**DATA:**
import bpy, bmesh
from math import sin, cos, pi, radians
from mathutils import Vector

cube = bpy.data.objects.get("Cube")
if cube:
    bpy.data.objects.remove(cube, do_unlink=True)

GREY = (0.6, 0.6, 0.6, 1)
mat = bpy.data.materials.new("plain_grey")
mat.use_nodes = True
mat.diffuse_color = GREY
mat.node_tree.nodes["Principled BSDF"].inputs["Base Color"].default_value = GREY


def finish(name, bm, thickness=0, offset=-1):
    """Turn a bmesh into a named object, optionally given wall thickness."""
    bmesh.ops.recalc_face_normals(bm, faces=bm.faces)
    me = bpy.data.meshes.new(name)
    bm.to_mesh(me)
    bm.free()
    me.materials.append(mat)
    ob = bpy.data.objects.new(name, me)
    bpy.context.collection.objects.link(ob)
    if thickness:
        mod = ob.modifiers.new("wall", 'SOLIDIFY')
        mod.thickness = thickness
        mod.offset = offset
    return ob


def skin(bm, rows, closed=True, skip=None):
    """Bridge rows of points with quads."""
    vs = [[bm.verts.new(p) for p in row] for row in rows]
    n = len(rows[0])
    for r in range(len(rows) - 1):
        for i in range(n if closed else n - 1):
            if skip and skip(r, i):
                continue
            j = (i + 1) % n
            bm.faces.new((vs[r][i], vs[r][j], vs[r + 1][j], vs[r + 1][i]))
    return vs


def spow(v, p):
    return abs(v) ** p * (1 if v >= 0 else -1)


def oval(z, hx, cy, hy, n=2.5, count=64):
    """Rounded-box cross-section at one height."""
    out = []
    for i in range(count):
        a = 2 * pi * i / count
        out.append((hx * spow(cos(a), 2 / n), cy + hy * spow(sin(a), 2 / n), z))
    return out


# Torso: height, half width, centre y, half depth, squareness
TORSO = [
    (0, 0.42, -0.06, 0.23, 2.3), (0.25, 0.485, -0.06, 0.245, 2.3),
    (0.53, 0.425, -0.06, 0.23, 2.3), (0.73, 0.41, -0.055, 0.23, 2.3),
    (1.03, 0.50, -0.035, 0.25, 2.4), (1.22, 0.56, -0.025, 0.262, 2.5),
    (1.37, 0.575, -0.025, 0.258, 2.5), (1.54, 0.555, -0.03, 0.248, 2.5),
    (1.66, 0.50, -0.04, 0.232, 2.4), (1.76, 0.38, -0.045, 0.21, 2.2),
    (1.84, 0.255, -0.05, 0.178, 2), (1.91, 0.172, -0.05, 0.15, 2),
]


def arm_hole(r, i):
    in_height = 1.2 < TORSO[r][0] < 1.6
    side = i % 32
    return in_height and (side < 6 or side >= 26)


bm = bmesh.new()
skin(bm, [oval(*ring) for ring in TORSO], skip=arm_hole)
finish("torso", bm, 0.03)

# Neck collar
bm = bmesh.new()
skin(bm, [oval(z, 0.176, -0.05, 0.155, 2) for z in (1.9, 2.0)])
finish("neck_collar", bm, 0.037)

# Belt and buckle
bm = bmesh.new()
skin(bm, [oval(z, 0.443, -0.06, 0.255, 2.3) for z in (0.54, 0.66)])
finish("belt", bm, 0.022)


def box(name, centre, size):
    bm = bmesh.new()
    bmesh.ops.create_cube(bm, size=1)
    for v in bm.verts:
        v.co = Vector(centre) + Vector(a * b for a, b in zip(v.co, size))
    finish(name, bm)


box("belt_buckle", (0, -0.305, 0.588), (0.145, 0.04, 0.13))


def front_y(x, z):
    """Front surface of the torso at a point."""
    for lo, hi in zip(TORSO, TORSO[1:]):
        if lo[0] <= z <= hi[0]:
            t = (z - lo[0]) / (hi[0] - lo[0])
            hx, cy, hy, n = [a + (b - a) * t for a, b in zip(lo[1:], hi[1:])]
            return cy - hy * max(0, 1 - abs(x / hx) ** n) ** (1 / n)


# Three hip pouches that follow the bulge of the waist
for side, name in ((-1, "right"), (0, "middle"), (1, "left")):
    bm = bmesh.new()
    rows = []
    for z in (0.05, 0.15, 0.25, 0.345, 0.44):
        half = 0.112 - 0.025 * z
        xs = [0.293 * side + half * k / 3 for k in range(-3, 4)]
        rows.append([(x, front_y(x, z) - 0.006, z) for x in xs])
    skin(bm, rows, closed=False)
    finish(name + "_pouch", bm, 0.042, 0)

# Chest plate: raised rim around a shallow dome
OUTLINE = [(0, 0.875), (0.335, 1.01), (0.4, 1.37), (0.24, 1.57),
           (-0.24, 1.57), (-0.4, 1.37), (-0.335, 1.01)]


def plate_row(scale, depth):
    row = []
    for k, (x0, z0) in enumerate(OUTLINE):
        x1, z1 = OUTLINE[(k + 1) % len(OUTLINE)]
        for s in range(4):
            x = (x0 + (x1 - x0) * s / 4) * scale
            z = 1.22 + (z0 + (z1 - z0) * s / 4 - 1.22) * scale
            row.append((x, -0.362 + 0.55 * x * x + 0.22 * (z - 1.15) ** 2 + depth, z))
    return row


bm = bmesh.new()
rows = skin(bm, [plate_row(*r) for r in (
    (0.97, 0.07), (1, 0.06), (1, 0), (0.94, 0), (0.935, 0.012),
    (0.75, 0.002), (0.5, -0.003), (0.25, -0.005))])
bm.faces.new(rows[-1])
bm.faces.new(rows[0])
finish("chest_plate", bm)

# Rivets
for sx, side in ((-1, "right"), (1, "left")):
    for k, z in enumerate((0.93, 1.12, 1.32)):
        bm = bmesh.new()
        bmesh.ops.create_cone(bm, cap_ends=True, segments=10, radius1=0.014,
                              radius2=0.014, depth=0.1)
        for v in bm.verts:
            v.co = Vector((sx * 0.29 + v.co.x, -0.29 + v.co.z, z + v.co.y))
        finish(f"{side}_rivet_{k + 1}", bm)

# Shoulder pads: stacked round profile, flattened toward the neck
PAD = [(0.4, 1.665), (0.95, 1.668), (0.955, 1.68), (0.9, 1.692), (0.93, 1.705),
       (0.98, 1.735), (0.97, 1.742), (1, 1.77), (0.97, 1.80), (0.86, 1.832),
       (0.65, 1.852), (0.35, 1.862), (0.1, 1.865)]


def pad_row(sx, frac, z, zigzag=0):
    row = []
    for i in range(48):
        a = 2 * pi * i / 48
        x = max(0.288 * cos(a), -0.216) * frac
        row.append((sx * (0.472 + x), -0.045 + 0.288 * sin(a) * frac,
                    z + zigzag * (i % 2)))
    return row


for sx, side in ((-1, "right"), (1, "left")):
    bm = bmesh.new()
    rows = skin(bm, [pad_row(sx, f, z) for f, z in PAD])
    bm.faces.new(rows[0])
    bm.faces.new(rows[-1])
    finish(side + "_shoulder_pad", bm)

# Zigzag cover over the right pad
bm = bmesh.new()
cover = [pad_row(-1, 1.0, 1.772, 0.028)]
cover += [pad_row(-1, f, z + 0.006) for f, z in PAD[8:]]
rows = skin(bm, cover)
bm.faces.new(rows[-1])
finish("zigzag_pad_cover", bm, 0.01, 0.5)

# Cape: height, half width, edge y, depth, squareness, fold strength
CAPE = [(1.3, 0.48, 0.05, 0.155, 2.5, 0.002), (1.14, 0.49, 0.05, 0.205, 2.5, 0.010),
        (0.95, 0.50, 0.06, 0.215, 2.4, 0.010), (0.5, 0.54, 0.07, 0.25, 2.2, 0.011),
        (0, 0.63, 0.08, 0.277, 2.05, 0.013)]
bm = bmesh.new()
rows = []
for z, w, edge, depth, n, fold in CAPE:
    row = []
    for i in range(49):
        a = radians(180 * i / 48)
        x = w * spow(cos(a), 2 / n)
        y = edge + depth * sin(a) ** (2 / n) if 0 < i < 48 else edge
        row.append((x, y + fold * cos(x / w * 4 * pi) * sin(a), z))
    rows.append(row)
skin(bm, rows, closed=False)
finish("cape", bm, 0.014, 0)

**TASK DESCRIPTION:** Above are the entries. Quote exactly the lines from the one bearing "radius2=0.014, depth=0.1)" through the one bearing "# Shoulder pads: stacked".

**WRITTEN ANSWER:**
                              radius2=0.014, depth=0.1)
        for v in bm.verts:
            v.co = Vector((sx * 0.29 + v.co.x, -0.29 + v.co.z, z + v.co.y))
        finish(f"{side}_rivet_{k + 1}", bm)

# Shoulder pads: stacked round profile, flattened toward the neck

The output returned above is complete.